From the records below, extract all the text exactly and leave the images behind.

▶ **Available data**:
= Beginning of Section =
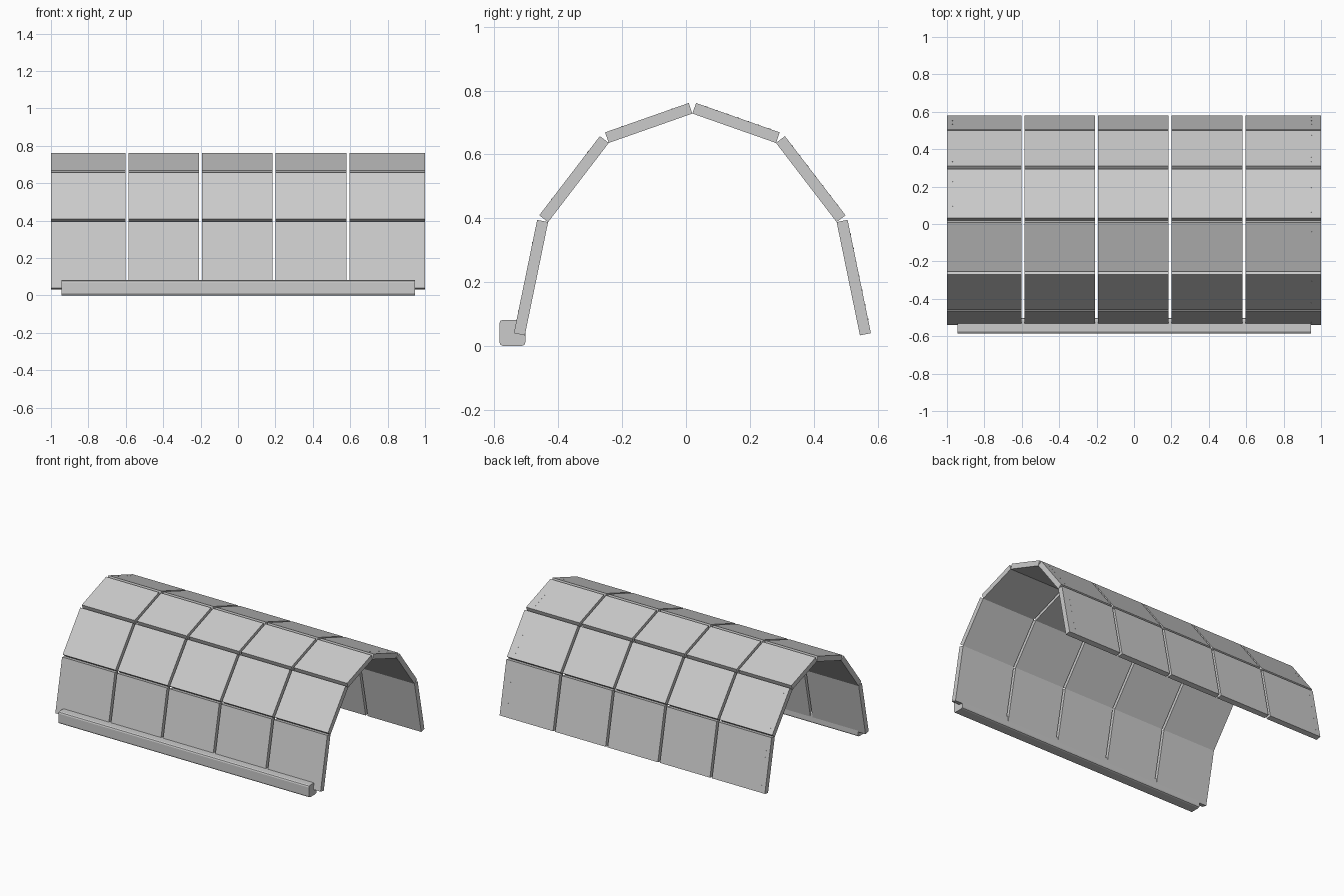
import bpy, bmesh
from mathutils import Vector, Matrix

cube = bpy.data.objects.get("Cube")
if cube:
    bpy.data.objects.remove(cube, do_unlink=True)

grey = bpy.data.materials.new("light_grey")
grey.use_nodes = True
colour = (0.6, 0.6, 0.6, 1)
grey.diffuse_color = colour
grey.node_tree.nodes["Principled BSDF"].inputs["Base Color"].default_value = colour

THICK = 0.035
RIDGE_Y = 0.02
# Inner line of the arch, from the front foot to the ridge (y, z)
half = [(-0.505, 0.033), (-0.432, 0.388), (-0.242, 0.636), (RIDGE_Y, 0.728)]
arch = half + [(2 * RIDGE_Y - y, z) for y, z in reversed(half[:-1])]
columns = [(-1, -0.602), (-0.586, -0.209), (-0.193, 0.185), (0.201, 0.581), (0.597, 1)]
rows = ["front_wall", "front_haunch", "front_roof", "back_roof", "back_haunch", "back_wall"]


def finish(name, bm):
    mesh = bpy.data.meshes.new(name)
    bmesh.ops.recalc_face_normals(bm, faces=bm.faces)
    bm.to_mesh(mesh)
    bm.free()
    mesh.materials.append(grey)
    obj = bpy.data.objects.new(name, mesh)
    bpy.context.scene.collection.objects.link(obj)
    return obj


def add_box(bm, centre, size, turn=Matrix.Identity(4)):
    bmesh.ops.create_cube(bm, size=1, matrix=Matrix.Translation(centre) @ turn
                          @ Matrix.Diagonal((*size, 1)))


def frame(a, b):
    """Return the panel's along and outward directions and its rotation."""
    along = (b - a).normalized()
    out = Vector((1, 0, 0)).cross(along)
    turn = Matrix((Vector((1, 0, 0)), along, out)).transposed().to_4x4()
    return along, out, turn


# Shell: flat panels, six rows around the arch and five along it
for row, p, q in zip(rows, arch, arch[1:]):
    a, b = Vector((0, *p)), Vector((0, *q))
    along, out, turn = frame(a, b)
    for i, (x0, x1) in enumerate(columns):
        bm = bmesh.new()
        centre = (a + b) / 2 + out * THICK / 2 + Vector(((x0 + x1) / 2, 0, 0))
        add_box(bm, centre, (x1 - x0, (b - a).length, THICK), turn)
        finish(f"{row}_panel_{i + 1}", bm)

    # Small bolt heads along the end panels
    back = row.startswith("back")
    spots = [k / 8 for k in range(1, 8)] if back else [0.2, 0.8]
    bm = bmesh.new()
    for x in ([-0.97, 0.95] if back else [0.95]):
        for t in spots:
            spot = a.lerp(b, t) + out * THICK + Vector((x, 0, 0))
            bmesh.ops.create_cone(bm, cap_ends=True, segments=6, radius1=0.003,
                                  radius2=0.003, depth=0.002,
                                  matrix=Matrix.Translation(spot) @ turn)
    finish(f"{row}_bolts", bm)

# Foot beam along the front wall
bm = bmesh.new()
add_box(bm, Vector((0, -0.544, 0.041)), (1.89, 0.082, 0.082))
beam = finish("foot_beam", bm)
edges = [e for e in beam.data.edges
         if abs(beam.data.vertices[e.vertices[0]].co.x
                - beam.data.vertices[e.vertices[1]].co.x) > 1]
weights = beam.data.attributes.new("bevel_weight_edge", "FLOAT", "EDGE")
for e in edges:
    weights.data[e.index].value = 1
bevel = beam.modifiers.new("soft_corners", "BEVEL")
bevel.limit_method = "WEIGHT"
bevel.width = 0.012
bevel.segments = 2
= End of Section =
▶ **Exercise solution**:
import bpy, bmesh
from mathutils import Vector, Matrix

cube = bpy.data.objects.get("Cube")
if cube:
    bpy.data.objects.remove(cube, do_unlink=True)

grey = bpy.data.materials.new("light_grey")
grey.use_nodes = True
colour = (0.6, 0.6, 0.6, 1)
grey.diffuse_color = colour
grey.node_tree.nodes["Principled BSDF"].inputs["Base Color"].default_value = colour

THICK = 0.035
RIDGE_Y = 0.02
# Inner line of the arch, from the front foot to the ridge (y, z)
half = [(-0.505, 0.033), (-0.432, 0.388), (-0.242, 0.636), (RIDGE_Y, 0.728)]
arch = half + [(2 * RIDGE_Y - y, z) for y, z in reversed(half[:-1])]
columns = [(-1, -0.602), (-0.586, -0.209), (-0.193, 0.185), (0.201, 0.581), (0.597, 1)]
rows = ["front_wall", "front_haunch", "front_roof", "back_roof", "back_haunch", "back_wall"]


def finish(name, bm):
    mesh = bpy.data.meshes.new(name)
    bmesh.ops.recalc_face_normals(bm, faces=bm.faces)
    bm.to_mesh(mesh)
    bm.free()
    mesh.materials.append(grey)
    obj = bpy.data.objects.new(name, mesh)
    bpy.context.scene.collection.objects.link(obj)
    return obj


def add_box(bm, centre, size, turn=Matrix.Identity(4)):
    bmesh.ops.create_cube(bm, size=1, matrix=Matrix.Translation(centre) @ turn
                          @ Matrix.Diagonal((*size, 1)))


def frame(a, b):
    """Return the panel's along and outward directions and its rotation."""
    along = (b - a).normalized()
    out = Vector((1, 0, 0)).cross(along)
    turn = Matrix((Vector((1, 0, 0)), along, out)).transposed().to_4x4()
    return along, out, turn


# Shell: flat panels, six rows around the arch and five along it
for row, p, q in zip(rows, arch, arch[1:]):
    a, b = Vector((0, *p)), Vector((0, *q))
    along, out, turn = frame(a, b)
    for i, (x0, x1) in enumerate(columns):
        bm = bmesh.new()
        centre = (a + b) / 2 + out * THICK / 2 + Vector(((x0 + x1) / 2, 0, 0))
        add_box(bm, centre, (x1 - x0, (b - a).length, THICK), turn)
        finish(f"{row}_panel_{i + 1}", bm)

    # Small bolt heads along the end panels
    back = row.startswith("back")
    spots = [k / 8 for k in range(1, 8)] if back else [0.2, 0.8]
    bm = bmesh.new()
    for x in ([-0.97, 0.95] if back else [0.95]):
        for t in spots:
            spot = a.lerp(b, t) + out * THICK + Vector((x, 0, 0))
            bmesh.ops.create_cone(bm, cap_ends=True, segments=6, radius1=0.003,
                                  radius2=0.003, depth=0.002,
                                  matrix=Matrix.Translation(spot) @ turn)
    finish(f"{row}_bolts", bm)

# Foot beam along the front wall
bm = bmesh.new()
add_box(bm, Vector((0, -0.544, 0.041)), (1.89, 0.082, 0.082))
beam = finish("foot_beam", bm)
edges = [e for e in beam.data.edges
         if abs(beam.data.vertices[e.vertices[0]].co.x
                - beam.data.vertices[e.vertices[1]].co.x) > 1]
weights = beam.data.attributes.new("bevel_weight_edge", "FLOAT", "EDGE")
for e in edges:
    weights.data[e.index].value = 1
bevel = beam.modifiers.new("soft_corners", "BEVEL")
bevel.limit_method = "WEIGHT"
bevel.width = 0.012
bevel.segments = 2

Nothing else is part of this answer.